That is all a preamble to get into what I REALLY want to say. When people end up acting a certain way, it likely isn’t because they were born that way, but rather because they adapted to be that way. And, of course, we all do also have our own thoughts and ways of acting and aren’t so incredibly

influenced by our social world—we are allowed to have our own thoughts regardless of what happens to us—but I think it would be farfetched to say that we are completely separate from our social worlds.

So, when it comes to the review on racial/ethnic differences in pain, the pain experience, and treatment, we really should keep this thought in mind. This is particularly true when it comes to individual patient factors. The majority of the literature suggests that people of color (POC) tend to engage in thoughts and behaviors that ultimately lead to worse outcomes, on average.

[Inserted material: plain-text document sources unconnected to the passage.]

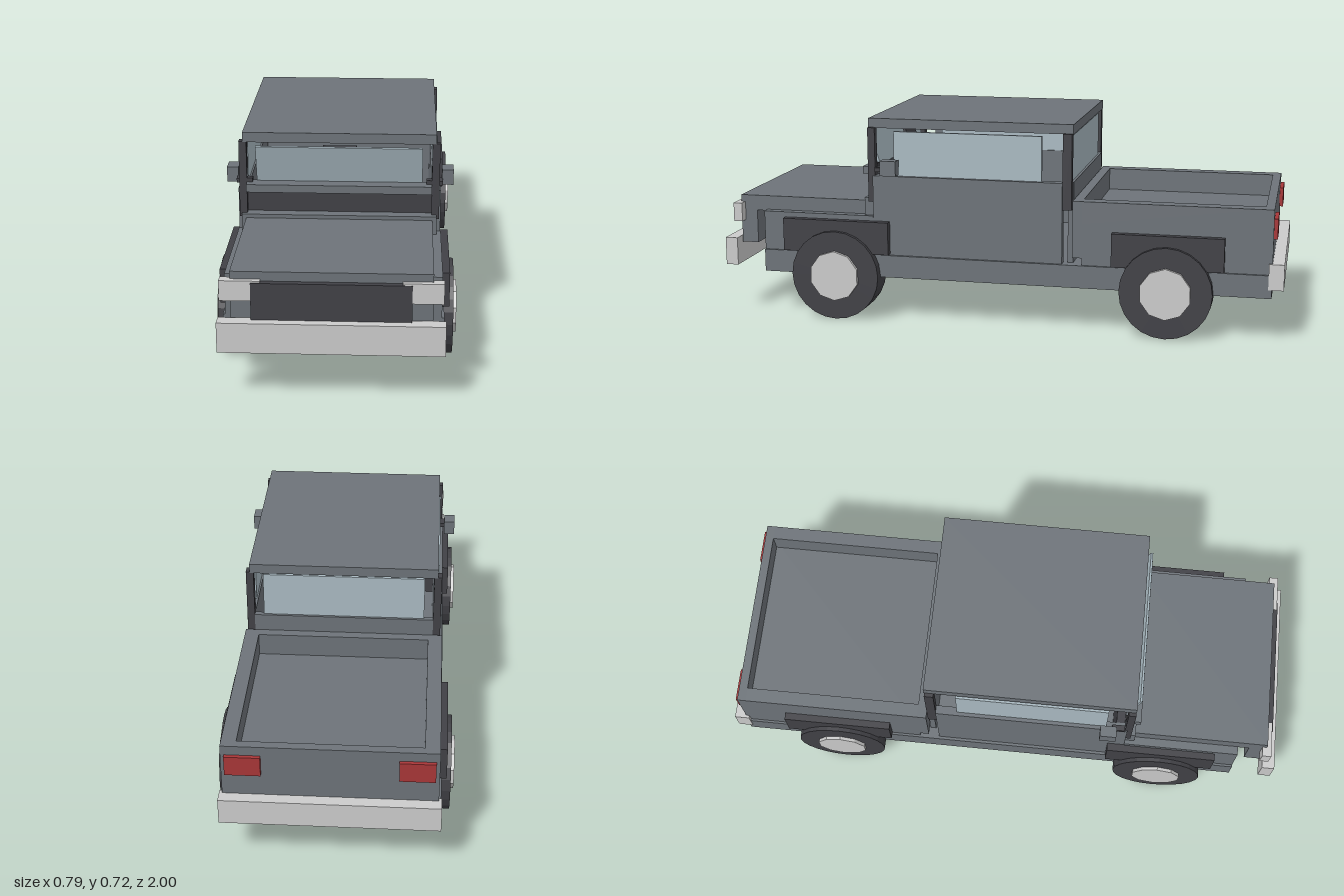
import * as THREE from 'three';

const paint = (color) => new THREE.MeshStandardMaterial({ color, flatShading: true });

export function createModel() {
  const truck = new THREE.Group();
  truck.name = 'pickupTruck';
  const body = paint(0x6d7379), dark = paint(0x414146), light = paint(0xcccccc);
  const glass = paint(0xaabac2), red = paint(0xa83638), lamp = paint(0xe4e4e4);

  // Box given by its limits on each axis
  function box(name, mat, [x0, x1], [y0, y1], [z0, z1]) {
    const mesh = new THREE.Mesh(new THREE.BoxGeometry(x1 - x0, y1 - y0, z1 - z0), mat);
    mesh.position.set((x0 + x1) / 2, (y0 + y1) / 2, (z0 + z1) / 2);
    mesh.name = name;
    truck.add(mesh);
    return mesh;
  }
  // Box centred on x = 0
  const mid = (name, mat, w, y, z) => box(name, mat, [-w, w], y, z);
  // Mirrored pair of boxes
  function pair(name, mat, [x0, x1], y, z) {
    box(name + 'Left', mat, [x0, x1], y, z);
    box(name + 'Right', mat, [-x1, -x0], y, z);
  }

  // Chassis and nose
  mid('chassis', body, 0.353, [0.155, 0.235], [-0.96, 0.85]);
  mid('engineBay', body, 0.345, [0.235, 0.375], [0.44, 0.85]);
  mid('hood', body, 0.315, [0.37, 0.425], [0.45, 0.95]);
  mid('noseSupport', body, 0.315, [0.25, 0.37], [0.89, 0.95]);
  mid('cowl', body, 0.33, [0.375, 0.438], [0.435, 0.475]);
  mid('grille', dark, 0.25, [0.25, 0.394], [0.95, 0.97]);
  pair('headlight', lamp, [0.22, 0.348], [0.333, 0.4], [0.935, 0.967]);
  mid('frontBumper', light, 0.355, [0.172, 0.272], [0.955, 1]);
  mid('rearBumper', light, 0.355, [0.185, 0.275], [-1, -0.948]);

  // Cab
  pair('door', body, [0.312, 0.343], [0.235, 0.52], [-0.24, 0.44]);
  mid('firewall', dark, 0.312, [0.235, 0.52], [0.4, 0.435]);
  mid('windshieldSill', body, 0.312, [0.52, 0.547], [0.43, 0.485]);
  pair('sillBracket', dark, [0.293, 0.312], [0.535, 0.56], [0.43, 0.455]);
  mid('cabBack', body, 0.312, [0.235, 0.52], [-0.275, -0.255]);
  mid('roof', body, 0.325, [0.688, 0.722], [-0.275, 0.458]);
  pair('frontPillar', dark, [0.312, 0.338], [0.425, 0.69], [0.432, 0.458]);
  pair('rearPillar', dark, [0.312, 0.338], [0.425, 0.69], [-0.272, -0.24]);
  pair('sideWindow', glass, [0.318, 0.33], [0.52, 0.678], [-0.165, 0.365]);
  mid('rearWindow', glass, 0.28, [0.52, 0.678], [-0.266, -0.256]);
  mid('windshield', glass, 0.28, [0.545, 0.681], [0.449, 0.457]).rotation.x = 0.29;
  mid('rearViewMirror', dark, 0.057, [0.61, 0.665], [0.4, 0.41]).rotation.x = 0.3;
  mid('sunVisor', dark, 0.057, [0.678, 0.688], [0.32, 0.4]);
  mid('domeLight', dark, 0.04, [0.678, 0.688], [-0.08, -0.03]);
  pair('sideMirror', body, [0.347, 0.386], [0.528, 0.581], [0.343, 0.4]);
  pair('mirrorArm', dark, [0.33, 0.35], [0.535, 0.55], [0.385, 0.43]);

  // Cargo bed
  mid('bedBase', body, 0.345, [0.235, 0.38], [-0.96, -0.31]);
  mid('bedFrontWall', body, 0.345, [0.26, 0.46], [-0.31, -0.277]);
  pair('bedSide', body, [0.296, 0.345], [0.38, 0.46], [-0.93, -0.31]);
  mid('tailgate', body, 0.345, [0.38, 0.46], [-0.96, -0.93]);
  pair('taillight', red, [0.218, 0.333], [0.357, 0.427], [-0.973, -0.955]);

  // Fenders and wheels
  for (const [end, z, f0, f1] of [['front', 0.575, 0.38, 0.77], ['rear', -0.605, -0.8, -0.415]]) {
    pair(end + 'Fender', dark, [0.34, 0.37], [0.24, 0.357], [f0, f1]);
    for (const side of [1, -1]) {
      const wheel = new THREE.Group();
      wheel.name = end + (side > 0 ? 'LeftWheel' : 'RightWheel');
      wheel.position.set(side * 0.335, 0.16, z);
      const disc = (name, mat, r, w, n, x) => {
        const geo = new THREE.CylinderGeometry(r, r, w, n).rotateY(Math.PI / 2).rotateZ(Math.PI / 2);
        const mesh = new THREE.Mesh(geo, mat);
        mesh.name = name;
        mesh.position.x = x;
        wheel.add(mesh);
      };
      disc('tyre', dark, 0.16, 0.1, 24, 0);
      disc('hubcap', light, 0.09, 0.03, 10, side * 0.047);
      truck.add(wheel);
    }
  }
  return truck;
}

Why would people ever decide, “I am going to do something that is going to make my life worse and not actually help me?” They wouldn’t. People do things because they think it is the right thing and it has been shown to be the right thing in their lives.

Because there is such known bias and discrimination on the basis of race/ethnicity, people have to adapt. This is true in society generally. This is also true in the specific case of medicine. I mean, let’s not forget that modern medicine has made progress literally AT THE EXPENSE of POC and

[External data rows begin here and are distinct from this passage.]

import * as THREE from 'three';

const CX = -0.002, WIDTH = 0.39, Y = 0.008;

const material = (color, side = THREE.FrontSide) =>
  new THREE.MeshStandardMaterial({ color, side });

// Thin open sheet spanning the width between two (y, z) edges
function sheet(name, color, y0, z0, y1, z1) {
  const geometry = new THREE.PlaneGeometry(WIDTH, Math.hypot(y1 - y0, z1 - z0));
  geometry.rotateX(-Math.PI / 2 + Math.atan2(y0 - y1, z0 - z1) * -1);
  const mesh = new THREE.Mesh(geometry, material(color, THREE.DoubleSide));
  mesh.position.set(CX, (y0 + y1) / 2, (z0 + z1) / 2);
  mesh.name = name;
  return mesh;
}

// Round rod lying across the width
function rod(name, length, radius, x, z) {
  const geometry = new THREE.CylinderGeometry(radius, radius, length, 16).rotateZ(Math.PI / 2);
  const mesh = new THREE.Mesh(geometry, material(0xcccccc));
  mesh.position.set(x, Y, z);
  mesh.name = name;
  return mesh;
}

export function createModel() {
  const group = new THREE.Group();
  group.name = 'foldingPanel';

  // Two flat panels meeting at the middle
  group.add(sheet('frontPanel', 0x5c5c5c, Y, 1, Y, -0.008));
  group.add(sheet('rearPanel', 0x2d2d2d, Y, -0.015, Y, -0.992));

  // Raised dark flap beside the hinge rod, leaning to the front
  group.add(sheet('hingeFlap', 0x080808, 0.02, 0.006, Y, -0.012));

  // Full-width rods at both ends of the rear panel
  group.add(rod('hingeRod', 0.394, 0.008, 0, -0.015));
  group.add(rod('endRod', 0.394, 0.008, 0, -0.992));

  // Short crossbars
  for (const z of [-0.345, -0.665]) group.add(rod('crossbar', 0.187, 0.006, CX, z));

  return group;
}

marginalized communities more generally (e.g., as unknowing test subjects, as victims of maltreatment/malpractice for the sake of understanding the negatives of medicine or the lack of treatment). That hasn’t gone away either. These thoughts still live in our world today, in part, leading to worse treatment options and quality of treatment on multiple levels within the American system.

These thoughts and experiments that have been conducted have also likely led some doctors to think that there ARE actual biological differences that systematically occur on the basis of race/ethnicity (e.g., that Black Americans have thicker skin and a higher pain tolerance).

These thoughts and experiments have also likely led to ideas that doctors are allowed to dismiss a patient’s pain. This dismissal and neglect of care toward POC’s pain leads to increases in later-stage health issues that could have either been prevented or treated through treatment options that are more likely to be effective and safe.

And even if there is trust between POC patients and doctors, there is veritably less access to healthcare for POCs on the whole. POCs are less likely to have health insurance. This highly limits the options to speak to and get the care of medical providers. Moreover, there are more POCs on government funded programs like Medicaid and Medicare, which limits the amount of facilities available as well as the types of care available. For patients with particular needs, they may be bounced around from hospital to clinic to specialist office. Who has time for that? Who has the money and patience? Especially if at each of those places you are talking to people who just really don’t care or don’t believe you (among the most common complaints of POC about their medical providers).

Given the points above, POC patients have had to adapt. Often this means taking the matter/pain condition into their own hands and not trusting the medical field. This is where all of the patient factors come into play: catastrophizing, religion, stoicism, exercise, positive thinking, etc. I’ll t